In the AI for All scenario, high technological adoption has been made to align with societal goals through innovation policy, taxation, and social sector investments. While large scale manufacturing has shrunk, dispersed manufacturing is on the rise especially among small and medium enterprises, along with growth in the service sector focusing on hyper-local solutions. A large number of data scientists are serving India’s data driven service sector. The platform economy is growing, and has been regulated to support workers through new forms of ownership. The Green economy and creative industries are on the rise. New forms of taxation are supporting skilling and training programs for workers across age groups.

In the Equity First scenario, equal wealth distribution and social cohesion across class and gender has been prioritized over technological adoption and high economic growth. Large multinational companies (MNC’s) and private corporations have left India due to the protectionist market landscape. While this has impeded economic growth and reduced large scale private employment, public investment in social welfare and security schemes, combined with strong unemployment benefits and skilling measures ensure worker well being. Recognition and expansion of the care economy has encouraged women’s participation in the workforce, providing gainful employment in the service sector. Despite low technological adoption, the digital and platform economy is robust at the local level, primarily driven on worker cooperative models.

In the Fracture scenario, crony capitalism and state neglect have irrevocably wrecked the Indian economy, which suffers from low growth and high inequality. The acute water crisis has impacted agriculture and the manufacturing sector, forcing India’s physical and digital infrastructure— from internet connections to road systems— to go into a decline. It is impossible for most industries and businesses to adopt advanced technologies and remain competitive, leading to their collapse.The state withdraws from educational funding, social welfare and skilling schemes. Increasing unemployment creates labour unrest, and the government criminalizes all union activities, developing a surveillance state. The defense sector is soon the largest employer in the organized sector. Informal and illegal employment is rampant, while women retreat further into various forms of unpaid work.


Vikrom Mathur

Vikrom believes that interdisciplinary research on cultural attitudes towards nature and technology need to inform contemporary debates on societal futures. His research interests include the governance of emerging technologies, social and cultural dimensions of technological transitions, cultural perceptions of environmental risk, dynamics between science and policy, and Cultural Theory. He is currently setting up India’s first Urban Living Lab in Panjim as a platform to design, test and fine-tune socio-technical innovation in local urban spaces. He has a PhD from the Institute of Science, Society, and Innovation at the University of Oxford.

Urvashi Aneja

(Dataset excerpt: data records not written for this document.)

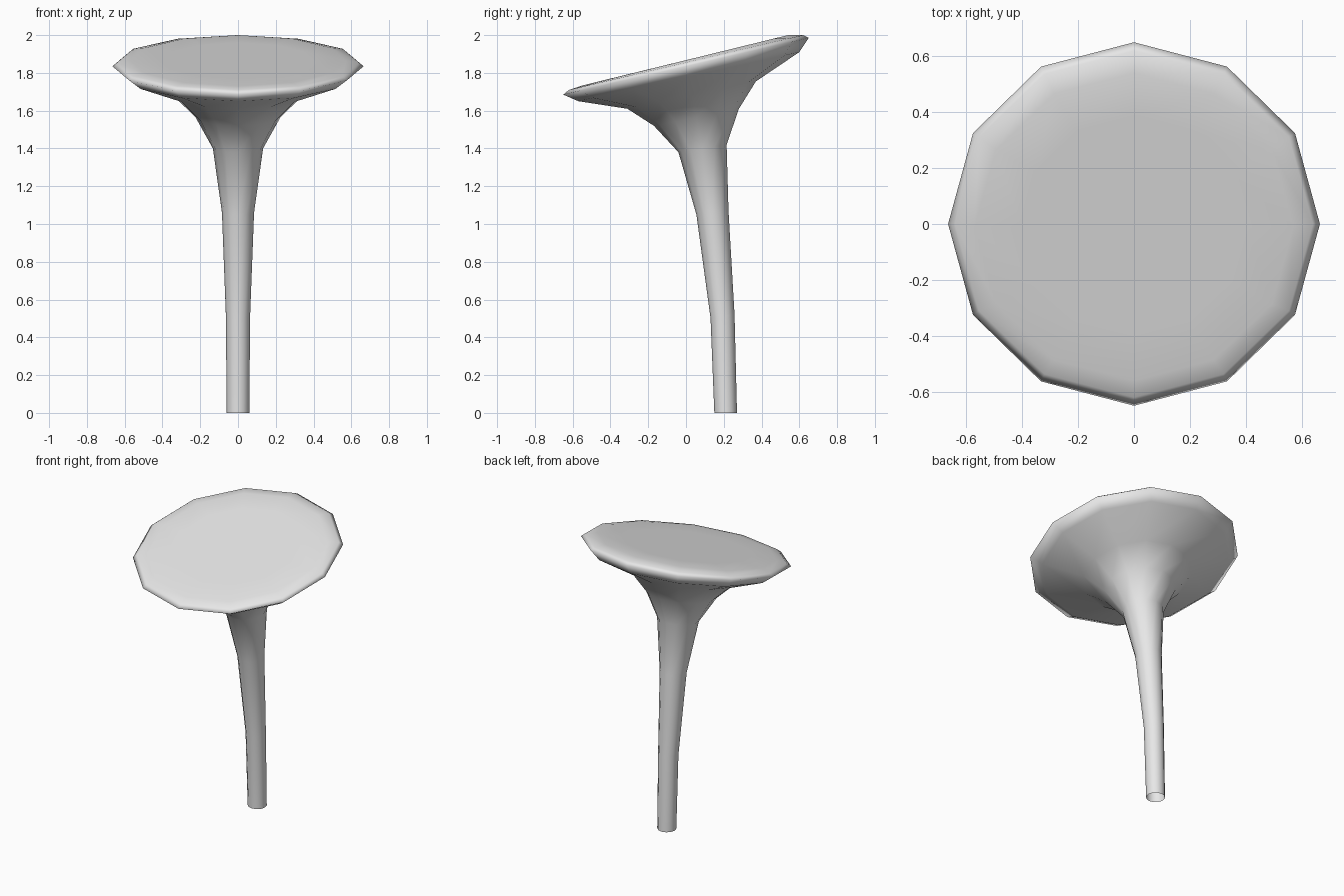
import bpy, bmesh
from math import cos, sin, pi
from mathutils import Vector

cube = bpy.data.objects.get("Cube")
if cube:
    bpy.data.objects.remove(cube, do_unlink=True)

SIDES = 12

# One plain grey material
grey = bpy.data.materials.new("plain_grey")
grey.use_nodes = True
colour = (0.8, 0.8, 0.8, 1)
grey.diffuse_color = colour
grey.node_tree.nodes["Principled BSDF"].inputs["Base Color"].default_value = colour

# Cross-sections: front point (y, z), back point (y, z), half width in x
sections = [
    ((0.15, 0.0), (0.27, 0.0), 0.06),        # open foot
    ((0.13, 0.50), (0.257, 0.52), 0.064),
    ((0.055, 1.05), (0.225, 1.07), 0.085),
    ((-0.04, 1.38), (0.215, 1.42), 0.133),
    ((-0.17, 1.52), (0.28, 1.61), 0.225),    # flare
    ((-0.31, 1.61), (0.37, 1.755), 0.345),
    ((-0.57, 1.65), (0.60, 1.91), 0.595),
    ((-0.65, 1.685), (0.65, 1.985), 0.665),  # outer rim
    ((-0.62, 1.71), (0.62, 2.0), 0.64),
    ((-0.56, 1.73), (0.54, 2.0), 0.57),      # upper face
    ((-0.40, 1.77), (0.38, 1.96), 0.40),
]


def ring(bm, front, back, half_width):
    """Add a tilted ring of vertices between a front and a back point."""
    f, b = Vector((0, *front)), Vector((0, *back))
    centre, across = (f + b) / 2, (b - f) / 2
    side = Vector((half_width, 0, 0))
    angles = [2 * pi * i / SIDES for i in range(SIDES)]
    return [bm.verts.new(centre + side * cos(a) + across * sin(a)) for a in angles]


# Curved stalk flaring into a tilted cap, lofted as one skin
bm = bmesh.new()
rings = [ring(bm, *s) for s in sections]
for low, high in zip(rings, rings[1:]):
    for i in range(SIDES):
        j = (i + 1) % SIDES
        bm.faces.new((low[i], low[j], high[j], high[i]))
bm.faces.new(rings[-1])
for face in bm.faces:
    face.smooth = True

mesh = bpy.data.meshes.new("stalk_and_cap")
bm.to_mesh(mesh)
bm.free()
mesh.materials.append(grey)
bpy.context.collection.objects.link(bpy.data.objects.new("stalk_and_cap", mesh))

Urvashi studies the politics, social impacts, and ethics of technology transitions in the global south. She has written extensively on the challenges and risks of AI in India, the emerging gig economy and labor well-being, data governance and gender and technology. She has served on government committees for artificial intelligence and frontier technologies. Urvashi is also an Associate Fellow at Chatham House, a Tech and Social justice champion at the World Economic Forum, and a former member of the T20 Task Force for the Future of Work in the G20. She regularly writes for national media publications and has been quoted in the BBC, Reuters, CNBC, Times of India, and Indian Express, among others. Previously she was a Research Fellow at the Observer Research Foundation and Associate Professor at the Jindal School of International Affairs. Urvashi has a Doctorate from the Department of Political Science and International Relations at the University of Oxford